My favourite of Leighton's Georgian/Regency works has to be Off, as I do feel he missed a word out...She doesn't look too bothered, but the discarded bouquet and the man stalking off tell that something is indeed 'off'. I love the little seat she is on, on the bridge. I wonder if Leighton saw such a bridge-seat and got the idea for the image? It makes me smile as she does not seem bothered at all. Never mind Love, you can do better.
|The Wedding Register|
I could talk about Leighton pictures from now until Christmas as they are so very plentiful, but I will end with what must be one of the most profitable images from Bristol Art Gallery (a gorgeous place, worth a visit). Again, it's a study in elegance and light, and the ultimate white frock, shining like a star. I have seen so many wedding cards with this image I have lost count. It sums up the dream of the perfect wedding, unlike this one...
|Till Death Do Us Part (1878)|
I didn't realise this was by Leighton.

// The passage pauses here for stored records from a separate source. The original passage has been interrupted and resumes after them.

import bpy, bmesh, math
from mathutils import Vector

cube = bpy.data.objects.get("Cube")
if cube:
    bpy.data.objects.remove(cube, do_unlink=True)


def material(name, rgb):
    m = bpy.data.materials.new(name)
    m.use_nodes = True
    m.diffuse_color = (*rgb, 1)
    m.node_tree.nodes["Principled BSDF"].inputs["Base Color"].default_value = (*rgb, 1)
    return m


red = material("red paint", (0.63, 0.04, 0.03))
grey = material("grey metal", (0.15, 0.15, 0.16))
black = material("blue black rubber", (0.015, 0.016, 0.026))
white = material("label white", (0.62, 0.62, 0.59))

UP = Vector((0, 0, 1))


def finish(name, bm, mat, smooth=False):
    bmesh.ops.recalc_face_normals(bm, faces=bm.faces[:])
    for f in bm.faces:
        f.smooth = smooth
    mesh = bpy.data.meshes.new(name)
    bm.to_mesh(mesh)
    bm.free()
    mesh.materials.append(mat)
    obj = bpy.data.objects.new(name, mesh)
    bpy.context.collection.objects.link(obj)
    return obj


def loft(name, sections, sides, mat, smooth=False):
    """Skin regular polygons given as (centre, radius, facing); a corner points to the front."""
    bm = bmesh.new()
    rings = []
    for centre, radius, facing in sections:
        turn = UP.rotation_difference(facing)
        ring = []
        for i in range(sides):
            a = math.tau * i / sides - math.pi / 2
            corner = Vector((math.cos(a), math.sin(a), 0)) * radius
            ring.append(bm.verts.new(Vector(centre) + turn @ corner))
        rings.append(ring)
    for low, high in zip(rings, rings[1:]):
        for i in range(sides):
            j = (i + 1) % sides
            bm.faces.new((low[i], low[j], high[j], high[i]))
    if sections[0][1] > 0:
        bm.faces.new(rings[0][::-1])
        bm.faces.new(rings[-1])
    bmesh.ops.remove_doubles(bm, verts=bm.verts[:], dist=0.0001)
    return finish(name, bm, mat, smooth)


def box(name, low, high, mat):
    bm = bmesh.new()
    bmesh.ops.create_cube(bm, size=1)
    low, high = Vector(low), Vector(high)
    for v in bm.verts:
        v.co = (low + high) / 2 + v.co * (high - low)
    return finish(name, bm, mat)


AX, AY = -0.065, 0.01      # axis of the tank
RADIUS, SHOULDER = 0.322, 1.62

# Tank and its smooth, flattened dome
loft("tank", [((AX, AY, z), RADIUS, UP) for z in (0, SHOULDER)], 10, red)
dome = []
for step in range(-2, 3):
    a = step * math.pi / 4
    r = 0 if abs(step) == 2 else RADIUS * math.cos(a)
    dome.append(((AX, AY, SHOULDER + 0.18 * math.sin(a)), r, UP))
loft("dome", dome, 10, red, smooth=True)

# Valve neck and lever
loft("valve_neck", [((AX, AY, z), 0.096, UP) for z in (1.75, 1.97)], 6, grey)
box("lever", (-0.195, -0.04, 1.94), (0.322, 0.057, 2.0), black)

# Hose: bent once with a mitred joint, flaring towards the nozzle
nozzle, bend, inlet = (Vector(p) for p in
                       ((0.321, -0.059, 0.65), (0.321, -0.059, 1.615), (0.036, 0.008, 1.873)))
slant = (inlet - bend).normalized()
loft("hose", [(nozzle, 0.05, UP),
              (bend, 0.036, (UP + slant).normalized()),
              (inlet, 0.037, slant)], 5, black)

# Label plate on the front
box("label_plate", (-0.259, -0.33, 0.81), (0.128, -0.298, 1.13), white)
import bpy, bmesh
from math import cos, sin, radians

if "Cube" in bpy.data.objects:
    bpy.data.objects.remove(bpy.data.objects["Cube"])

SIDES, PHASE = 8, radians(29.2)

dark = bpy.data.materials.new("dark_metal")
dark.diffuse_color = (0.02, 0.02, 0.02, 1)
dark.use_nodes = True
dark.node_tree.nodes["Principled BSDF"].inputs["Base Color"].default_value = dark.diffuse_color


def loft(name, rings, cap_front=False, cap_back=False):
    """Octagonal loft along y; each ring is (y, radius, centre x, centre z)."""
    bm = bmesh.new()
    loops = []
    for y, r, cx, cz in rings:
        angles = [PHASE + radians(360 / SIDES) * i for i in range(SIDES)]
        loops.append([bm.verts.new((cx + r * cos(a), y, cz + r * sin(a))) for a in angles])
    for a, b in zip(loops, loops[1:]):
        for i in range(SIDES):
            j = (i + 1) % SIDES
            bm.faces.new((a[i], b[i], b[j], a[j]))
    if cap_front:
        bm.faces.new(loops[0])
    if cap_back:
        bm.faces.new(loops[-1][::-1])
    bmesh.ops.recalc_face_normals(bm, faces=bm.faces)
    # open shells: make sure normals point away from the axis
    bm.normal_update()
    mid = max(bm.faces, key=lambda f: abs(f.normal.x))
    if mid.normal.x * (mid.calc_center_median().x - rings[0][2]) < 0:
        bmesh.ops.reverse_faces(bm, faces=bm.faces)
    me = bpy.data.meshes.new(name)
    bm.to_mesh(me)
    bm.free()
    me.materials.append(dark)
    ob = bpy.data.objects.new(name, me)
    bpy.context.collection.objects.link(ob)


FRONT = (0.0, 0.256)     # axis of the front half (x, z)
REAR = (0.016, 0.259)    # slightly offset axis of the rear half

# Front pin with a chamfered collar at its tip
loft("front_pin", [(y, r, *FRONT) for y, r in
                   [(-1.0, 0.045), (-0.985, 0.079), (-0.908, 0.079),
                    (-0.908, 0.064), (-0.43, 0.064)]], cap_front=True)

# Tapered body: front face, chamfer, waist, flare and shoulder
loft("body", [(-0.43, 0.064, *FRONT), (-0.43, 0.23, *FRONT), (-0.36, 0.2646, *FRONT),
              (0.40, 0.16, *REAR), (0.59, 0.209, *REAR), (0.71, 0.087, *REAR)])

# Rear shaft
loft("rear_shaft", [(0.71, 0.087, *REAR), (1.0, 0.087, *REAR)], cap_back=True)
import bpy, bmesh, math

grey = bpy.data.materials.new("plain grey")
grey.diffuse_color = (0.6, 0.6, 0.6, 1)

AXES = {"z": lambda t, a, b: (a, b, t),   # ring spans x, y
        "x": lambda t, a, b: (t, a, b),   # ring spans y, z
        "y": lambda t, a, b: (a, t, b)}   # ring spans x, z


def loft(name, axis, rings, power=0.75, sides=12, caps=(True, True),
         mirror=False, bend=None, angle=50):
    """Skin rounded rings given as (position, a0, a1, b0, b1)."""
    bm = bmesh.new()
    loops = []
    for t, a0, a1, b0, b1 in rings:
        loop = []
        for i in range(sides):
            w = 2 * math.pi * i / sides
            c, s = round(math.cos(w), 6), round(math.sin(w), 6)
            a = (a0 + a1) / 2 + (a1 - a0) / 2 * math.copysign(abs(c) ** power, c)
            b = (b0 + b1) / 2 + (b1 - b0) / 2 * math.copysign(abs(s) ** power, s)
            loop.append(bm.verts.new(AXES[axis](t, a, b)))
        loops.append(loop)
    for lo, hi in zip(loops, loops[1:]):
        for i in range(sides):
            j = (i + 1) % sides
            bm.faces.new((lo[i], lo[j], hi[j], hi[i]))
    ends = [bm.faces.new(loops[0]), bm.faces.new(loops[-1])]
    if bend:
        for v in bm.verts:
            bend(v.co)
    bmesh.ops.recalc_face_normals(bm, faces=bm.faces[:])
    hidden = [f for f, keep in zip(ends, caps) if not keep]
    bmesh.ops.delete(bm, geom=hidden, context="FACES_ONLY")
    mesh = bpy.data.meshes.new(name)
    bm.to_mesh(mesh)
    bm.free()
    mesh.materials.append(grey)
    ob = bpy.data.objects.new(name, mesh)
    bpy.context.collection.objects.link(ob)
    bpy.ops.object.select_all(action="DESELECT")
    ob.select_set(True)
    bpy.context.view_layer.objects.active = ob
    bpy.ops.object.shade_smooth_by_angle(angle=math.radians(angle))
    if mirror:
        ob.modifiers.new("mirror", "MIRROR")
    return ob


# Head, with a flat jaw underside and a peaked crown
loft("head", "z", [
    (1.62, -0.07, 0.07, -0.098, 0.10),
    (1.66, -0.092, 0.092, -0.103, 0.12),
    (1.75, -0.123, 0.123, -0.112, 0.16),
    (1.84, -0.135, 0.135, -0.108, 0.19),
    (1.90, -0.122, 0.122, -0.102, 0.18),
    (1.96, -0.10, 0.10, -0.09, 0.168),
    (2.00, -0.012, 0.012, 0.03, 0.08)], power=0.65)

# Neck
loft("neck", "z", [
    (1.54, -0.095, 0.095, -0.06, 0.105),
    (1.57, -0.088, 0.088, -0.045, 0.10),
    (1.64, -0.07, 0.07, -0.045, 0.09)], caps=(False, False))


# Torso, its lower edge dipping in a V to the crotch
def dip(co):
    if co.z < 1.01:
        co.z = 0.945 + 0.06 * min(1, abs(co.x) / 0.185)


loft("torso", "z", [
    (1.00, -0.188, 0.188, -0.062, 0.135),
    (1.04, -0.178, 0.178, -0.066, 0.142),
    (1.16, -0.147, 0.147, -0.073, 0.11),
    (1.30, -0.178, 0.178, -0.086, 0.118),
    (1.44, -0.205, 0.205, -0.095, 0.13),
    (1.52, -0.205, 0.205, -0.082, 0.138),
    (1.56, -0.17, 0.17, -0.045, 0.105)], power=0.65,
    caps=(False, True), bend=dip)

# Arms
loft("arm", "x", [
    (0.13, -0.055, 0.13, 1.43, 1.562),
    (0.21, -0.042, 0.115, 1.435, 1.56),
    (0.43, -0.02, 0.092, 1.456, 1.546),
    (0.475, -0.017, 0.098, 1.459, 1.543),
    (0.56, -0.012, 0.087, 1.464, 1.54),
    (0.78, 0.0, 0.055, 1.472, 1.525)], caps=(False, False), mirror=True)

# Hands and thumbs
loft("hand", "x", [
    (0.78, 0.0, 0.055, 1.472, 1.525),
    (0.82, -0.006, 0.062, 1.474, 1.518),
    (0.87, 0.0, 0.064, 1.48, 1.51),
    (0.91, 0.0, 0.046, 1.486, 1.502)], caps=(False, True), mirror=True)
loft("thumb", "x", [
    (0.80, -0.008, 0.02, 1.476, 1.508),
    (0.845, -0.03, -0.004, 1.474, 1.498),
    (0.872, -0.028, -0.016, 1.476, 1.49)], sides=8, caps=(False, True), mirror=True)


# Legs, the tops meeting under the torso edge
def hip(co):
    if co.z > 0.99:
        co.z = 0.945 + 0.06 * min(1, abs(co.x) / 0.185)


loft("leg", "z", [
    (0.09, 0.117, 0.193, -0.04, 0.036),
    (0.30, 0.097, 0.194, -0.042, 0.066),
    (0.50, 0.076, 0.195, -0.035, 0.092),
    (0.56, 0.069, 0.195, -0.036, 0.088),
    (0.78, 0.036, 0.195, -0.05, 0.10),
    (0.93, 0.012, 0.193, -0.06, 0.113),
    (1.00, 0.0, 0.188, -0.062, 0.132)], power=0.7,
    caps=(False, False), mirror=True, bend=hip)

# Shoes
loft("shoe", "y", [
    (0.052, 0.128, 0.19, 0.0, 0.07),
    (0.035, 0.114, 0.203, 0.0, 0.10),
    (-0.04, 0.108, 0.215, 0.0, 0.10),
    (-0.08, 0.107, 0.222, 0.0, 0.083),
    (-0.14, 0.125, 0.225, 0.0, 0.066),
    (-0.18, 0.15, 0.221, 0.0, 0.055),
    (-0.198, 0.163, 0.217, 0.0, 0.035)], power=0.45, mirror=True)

Given the amount of people airing their dirty linen on telly these days, possibly it would be more accurate to pop this image on a wedding card. The lady in the blinding white dress here has married a gentleman with blinding white hair, while the man she should have married (with the luxuriant moustache) looks at her in an accusing manner. No-one looks very happy, maybe Mr Moustache is actually dead? Oh dear. Better luck next time...
Sorry, I should end on that image, this is Valentine's Day after all. Hang on...
|The King and the Beggar Maid|
That's better. In his obituary in 1922, it was written ‘he did not attain to the higher flights of art, yet played a distinguished part in aiding the public mind to an appreciation of the romance attaching to antiquity’. Edmund Blair Leighton may not be revered, not be enjoying any sort of renaissance yet, but his work is so effortless and, well, nice that it seems a shame to overlook him for more lusty, pessimistic artists. There are times when you need to be woo-ed, and I am a girl who likes being very woo-ed indeed.
Happy Valentines, my Darlings!